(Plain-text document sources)

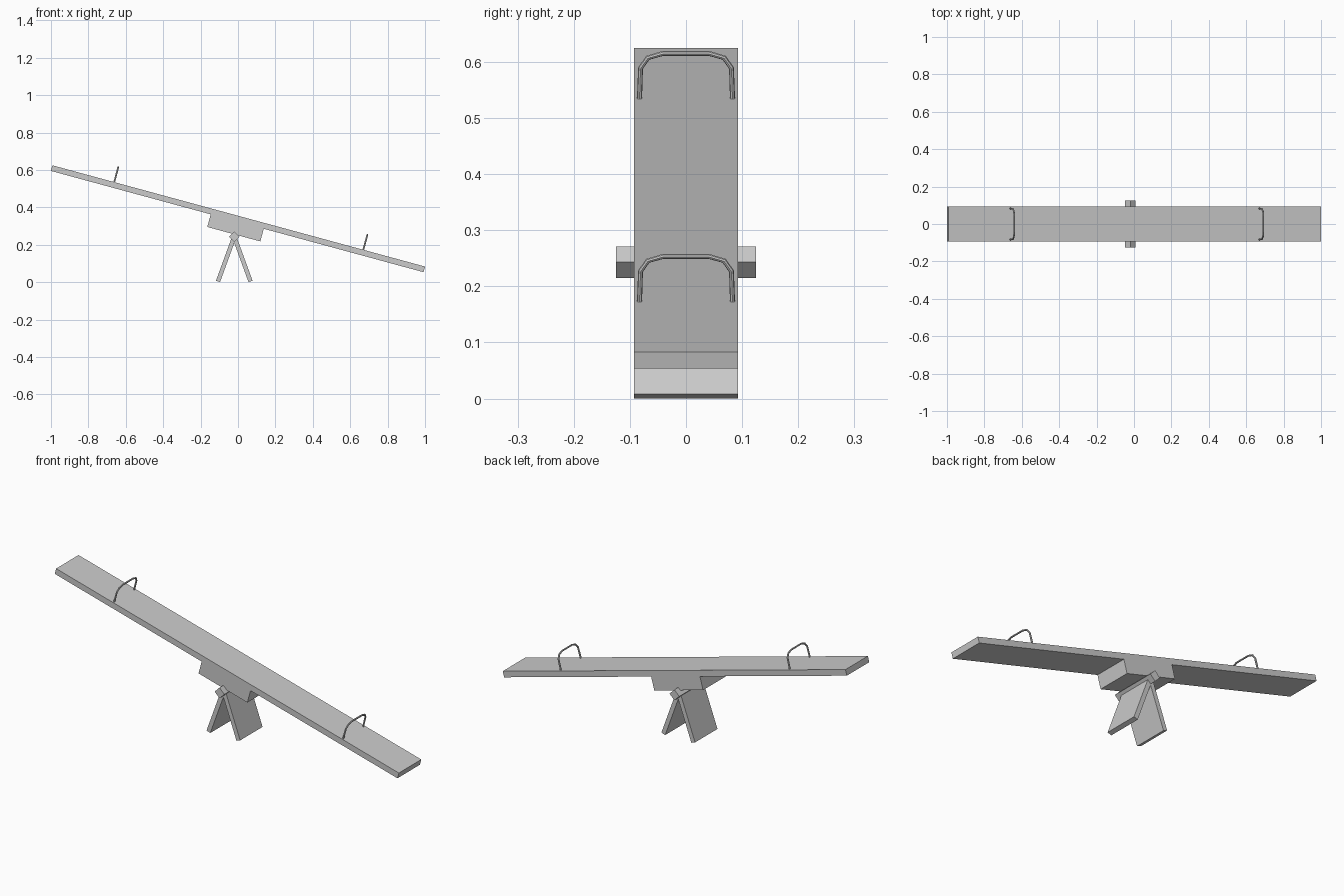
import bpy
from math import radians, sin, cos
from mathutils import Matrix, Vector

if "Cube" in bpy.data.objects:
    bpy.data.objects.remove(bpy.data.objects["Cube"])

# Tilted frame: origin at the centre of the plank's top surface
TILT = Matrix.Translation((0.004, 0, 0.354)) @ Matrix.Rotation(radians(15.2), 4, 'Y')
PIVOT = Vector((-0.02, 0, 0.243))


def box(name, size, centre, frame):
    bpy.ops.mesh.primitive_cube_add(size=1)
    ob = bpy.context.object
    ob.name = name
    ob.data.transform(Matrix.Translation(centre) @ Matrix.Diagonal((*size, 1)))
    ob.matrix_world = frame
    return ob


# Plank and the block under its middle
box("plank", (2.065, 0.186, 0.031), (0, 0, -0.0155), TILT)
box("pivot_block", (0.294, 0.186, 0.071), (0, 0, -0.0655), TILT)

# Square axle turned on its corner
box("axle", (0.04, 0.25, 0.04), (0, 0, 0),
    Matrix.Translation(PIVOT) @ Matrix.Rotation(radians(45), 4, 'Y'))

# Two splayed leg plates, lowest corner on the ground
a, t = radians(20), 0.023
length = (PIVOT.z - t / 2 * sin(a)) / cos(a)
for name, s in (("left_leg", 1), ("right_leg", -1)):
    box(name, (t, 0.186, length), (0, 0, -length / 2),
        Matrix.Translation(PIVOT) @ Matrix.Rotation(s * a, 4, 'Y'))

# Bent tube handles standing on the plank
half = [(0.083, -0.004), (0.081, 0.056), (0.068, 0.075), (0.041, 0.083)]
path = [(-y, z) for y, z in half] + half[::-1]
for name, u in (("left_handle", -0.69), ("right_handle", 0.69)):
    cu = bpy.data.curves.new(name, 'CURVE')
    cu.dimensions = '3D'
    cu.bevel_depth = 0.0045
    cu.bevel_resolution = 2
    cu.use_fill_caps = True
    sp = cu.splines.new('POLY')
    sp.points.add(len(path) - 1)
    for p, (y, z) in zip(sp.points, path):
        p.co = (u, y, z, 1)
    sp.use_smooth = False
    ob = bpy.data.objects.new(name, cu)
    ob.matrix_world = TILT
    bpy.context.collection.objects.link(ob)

PROMPT ::
Copy the line containing "# Tilted frame: origin" and every line after it, through the last line of the records. Include nothing else.

EXERCISE ANSWER ::
# Tilted frame: origin at the centre of the plank's top surface
TILT = Matrix.Translation((0.004, 0, 0.354)) @ Matrix.Rotation(radians(15.2), 4, 'Y')
PIVOT = Vector((-0.02, 0, 0.243))


def box(name, size, centre, frame):
    bpy.ops.mesh.primitive_cube_add(size=1)
    ob = bpy.context.object
    ob.name = name
    ob.data.transform(Matrix.Translation(centre) @ Matrix.Diagonal((*size, 1)))
    ob.matrix_world = frame
    return ob


# Plank and the block under its middle
box("plank", (2.065, 0.186, 0.031), (0, 0, -0.0155), TILT)
box("pivot_block", (0.294, 0.186, 0.071), (0, 0, -0.0655), TILT)

# Square axle turned on its corner
box("axle", (0.04, 0.25, 0.04), (0, 0, 0),
    Matrix.Translation(PIVOT) @ Matrix.Rotation(radians(45), 4, 'Y'))

# Two splayed leg plates, lowest corner on the ground
a, t = radians(20), 0.023
length = (PIVOT.z - t / 2 * sin(a)) / cos(a)
for name, s in (("left_leg", 1), ("right_leg", -1)):
    box(name, (t, 0.186, length), (0, 0, -length / 2),
        Matrix.Translation(PIVOT) @ Matrix.Rotation(s * a, 4, 'Y'))

# Bent tube handles standing on the plank
half = [(0.083, -0.004), (0.081, 0.056), (0.068, 0.075), (0.041, 0.083)]
path = [(-y, z) for y, z in half] + half[::-1]
for name, u in (("left_handle", -0.69), ("right_handle", 0.69)):
    cu = bpy.data.curves.new(name, 'CURVE')
    cu.dimensions = '3D'
    cu.bevel_depth = 0.0045
    cu.bevel_resolution = 2
    cu.use_fill_caps = True
    sp = cu.splines.new('POLY')
    sp.points.add(len(path) - 1)
    for p, (y, z) in zip(sp.points, path):
        p.co = (u, y, z, 1)
    sp.use_smooth = False
    ob = bpy.data.objects.new(name, cu)
    ob.matrix_world = TILT
    bpy.context.collection.objects.link(ob)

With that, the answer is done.